There’s also a collaboration with Alefarm, a brewery in Copenhagen where Ben produced only the second brew on their new kit. Alefarm brew craft beer with a focus on modern hoppy offerings and a wide array of unique, flavourful mixed-fermentation farmhouse ales.
Ben is also experimenting with Belgian styles and brewing with British heritage malts such as Chevallier, a long-neglected British barley variety that fell out of favour when higher-yield varieties came along.
“It’s good to travel to new places and get to a new country, town or scene, meeting people who you have been following for years,” he says. Judging by his international profile, they’ve also taken note of the Wilkinson effect.
Preparations are well advanced for Craft Beer Calling in October – Wylam Brewery’s special home game is simply one weekend dedicated to an assembly of some of the world’s leading craft breweries all under one roof.
Ben’s passport is back in action for Gothenburg, Sweden, in November and the All In Beer Fest which is about quality over quantity. Invited brewers here tend to be smaller establishments from Sweden, Denmark and the US and the selection of brews they bring to the festival is world-class.
Ben says: “We also kept our word to take beer to Beavertown’s Extravaganza Festival in London (despite the uproar from some other brewers and the general public after the company sold a stake in the business to Heineken for a reported £40m). It’s not our style to back out of anything.”
Berlin is also on the horizon – the craft brewing sector in Germany has been slow off the mark with many brewers wary of producing beer that doesn’t conform to the Reinheitsgebot, the country’s purity laws.
Ben mentions Brlo Brwhouse, a small-batch container craft brewery, in glowing terms, and has brewed beer with Fuerst Wiacek a brewery in Berlin-Spandau.

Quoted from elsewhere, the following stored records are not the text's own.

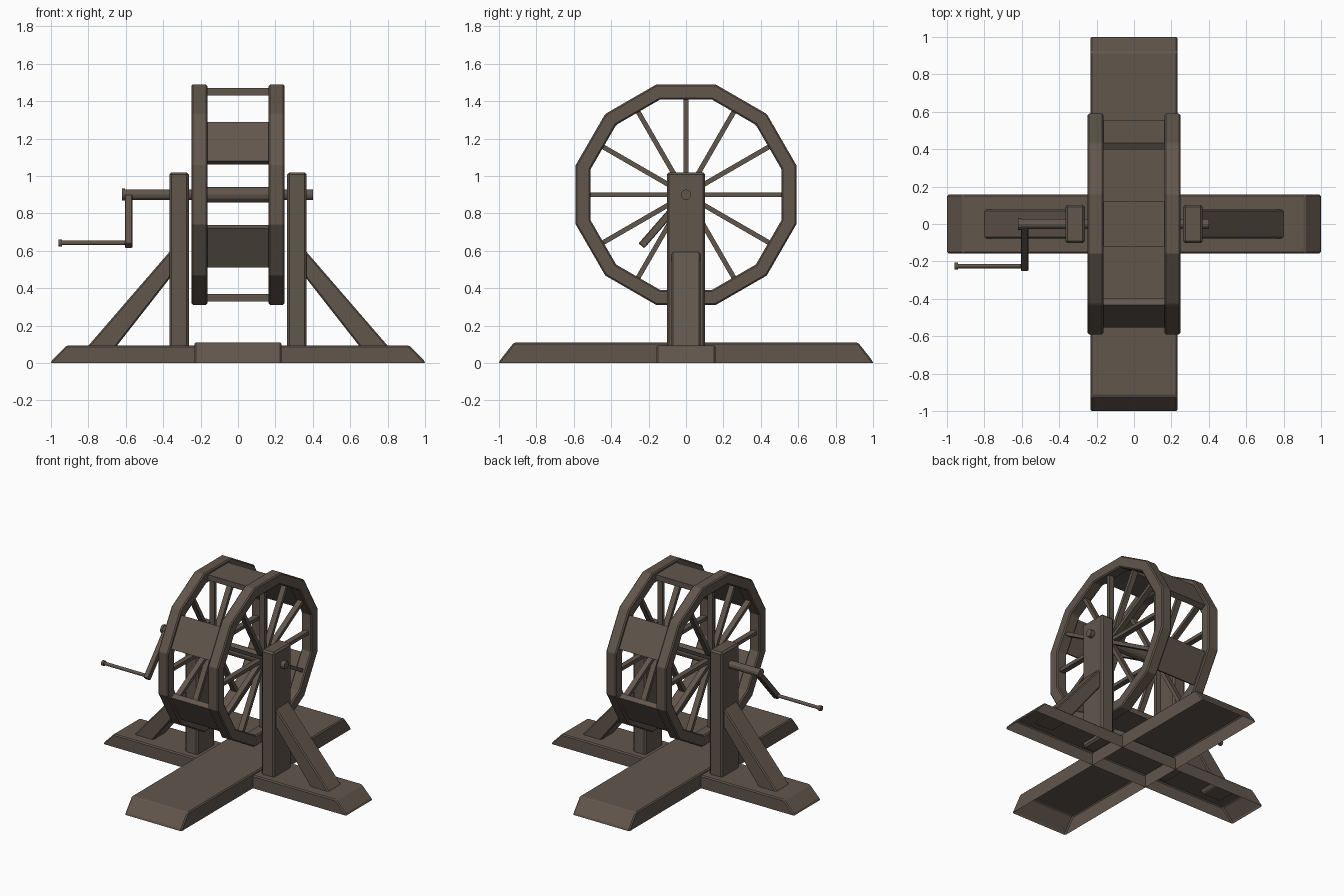
import bpy, bmesh, math
from mathutils import Matrix, Vector

old = bpy.data.objects.get("Cube")
if old:
    bpy.data.objects.remove(old, do_unlink=True)

wood = bpy.data.materials.new("dark_wood")
wood.use_nodes = True
COLOUR = (0.12, 0.093, 0.073, 1)
wood.diffuse_color = COLOUR
wood.node_tree.nodes["Principled BSDF"].inputs["Base Color"].default_value = COLOUR

AXLE_Z = 0.9
HUB = Vector((0, 0, AXLE_Z))


def finish(name, bm, bevel=0.0):
    bmesh.ops.recalc_face_normals(bm, faces=bm.faces)
    mesh = bpy.data.meshes.new(name)
    bm.to_mesh(mesh)
    bm.free()
    mesh.materials.append(wood)
    obj = bpy.data.objects.new(name, mesh)
    bpy.context.collection.objects.link(obj)
    if bevel:
        mod = obj.modifiers.new("worn_edges", 'BEVEL')
        mod.width = bevel
        mod.segments = 1
        mod.limit_method = 'ANGLE'
    return obj


def box(name, size, matrix, bevel=0.0):
    bm = bmesh.new()
    bmesh.ops.create_cube(bm, size=1, matrix=matrix @ Matrix.Diagonal((*size, 1)))
    return finish(name, bm, bevel)


def rod(name, x0, x1, radius, y=0, z=AXLE_Z, sides=12):
    bm = bmesh.new()
    place = Matrix.Translation(((x0 + x1) / 2, y, z)) @ Matrix.Rotation(math.pi / 2, 4, 'Y')
    bmesh.ops.create_cone(bm, cap_ends=True, segments=sides, radius1=radius,
                          radius2=radius, depth=x1 - x0, matrix=place)
    return finish(name, bm)


def prism(name, profile, half_width, turn=0.0, open_bottom=False, bevel=0.0):
    """Extrude an x-z profile across y, then turn it about z."""
    bm = bmesh.new()
    face = bm.faces.new([bm.verts.new((x, -half_width, z)) for x, z in profile])
    ext = bmesh.ops.extrude_face_region(bm, geom=[face])
    moved = [v for v in ext["geom"] if isinstance(v, bmesh.types.BMVert)]
    bmesh.ops.translate(bm, verts=moved, vec=(0, 2 * half_width, 0))
    if open_bottom:
        low = [f for f in bm.faces if all(abs(v.co.z) < 1e-4 for v in f.verts)]
        bmesh.ops.delete(bm, geom=low, context='FACES_ONLY')
    bmesh.ops.rotate(bm, verts=bm.verts, matrix=Matrix.Rotation(turn, 3, 'Z'))
    return finish(name, bm, bevel)


def around(degrees, radius, x=0.0):
    """Frame on the wheel whose z axis points outward."""
    spin = Matrix.Rotation(math.radians(degrees), 4, 'X')
    return Matrix.Translation(HUB + Vector((x, 0, 0))) @ spin @ Matrix.Translation((0, 0, radius))


def rim(name, x, half_width, outer, inner, sides=12):
    bm = bmesh.new()
    rings = []
    for i in range(sides):
        a = math.tau * (i + 0.5) / sides
        rings.append([bm.verts.new((x + s * half_width, r * math.sin(a), AXLE_Z + r * math.cos(a)))
                      for s, r in ((-1, inner), (-1, outer), (1, outer), (1, inner))])
    for i, ring in enumerate(rings):
        nxt = rings[(i + 1) % sides]
        for k in range(4):
            j = (k + 1) % 4
            bm.faces.new((ring[k], ring[j], nxt[j], nxt[k]))
    return finish(name, bm, 0.008)


# Crossed floor beams, hollow underneath
def beam_profile(top_end, height):
    return [(-1, 0), (1, 0), (1, 0.008), (top_end, height), (-top_end, height), (-1, 0.008)]


prism("side_floor_beam", beam_profile(0.915, 0.095), 0.157, 0, True, 0.008)
prism("long_floor_beam", beam_profile(0.92, 0.11), 0.233, math.pi / 2, True, 0.008)

# Posts, braces, wheel rims and spokes on both sides
cos15 = math.cos(math.pi / 12)
for side, label in ((1, "left"), (-1, "right")):
    box(label + "_post", (0.105, 0.205, 0.96),
        Matrix.Translation((side * 0.315, 0, 0.54)), 0.012)
    brace = [(0.34, 0.625), (0.82, 0.07), (0.665, 0.07), (0.34, 0.485)]
    prism(label + "_brace", [(side * x, z) for x, z in brace], 0.077, bevel=0.008)

    rim_x = side * 0.206
    rim(label + "_wheel_rim", rim_x, 0.042, 0.59 / cos15, 0.51 / cos15)
    for i in range(12):
        box(f"{label}_spoke_{i + 1}", (0.04, 0.026, 0.52), around(30 * i, 0.265, rim_x))

# Tread boards joining the rims on every second flat
for i in range(6):
    box(f"wheel_board_{i + 1}", (0.36, 0.24, 0.04), around(60 * i, 0.55))

# Axle with a thicker hub between the rims
rod("axle", -0.605, 0.4, 0.028)
rod("hub", -0.24, 0.24, 0.042)
rod("axle_end_cap", -0.62, -0.603, 0.032)

# Crank arm and handle
grip_y, grip_z = -0.225, 0.642
reach = Vector((0, grip_y, grip_z - AXLE_Z))
arm_turn = reach.to_track_quat('Z', 'X').to_matrix().to_4x4()
arm_place = Matrix.Translation(HUB + Vector((-0.585, 0, 0)) + reach / 2) @ arm_turn
box("crank_arm", (0.04, 0.04, reach.length + 0.04), arm_place, 0.004)
rod("crank_handle", -0.945, -0.57, 0.012, grip_y, grip_z)
rod("handle_end_cap", -0.96, -0.94, 0.019, grip_y, grip_z)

“They produce great beers and are really good guys,” says Ben. “They’re coming to Wylam to brew with us at some point soon.”
With all that in mind, should we moan about paying a little bit more for the national and international influence on our Newcastle and Gateshead beers? No siree.
As Ben Wilkinson says: “People now appreciate what goes into their beer and recognize they can be expensive for a reason. It’s not about taking a slab back home to skull.”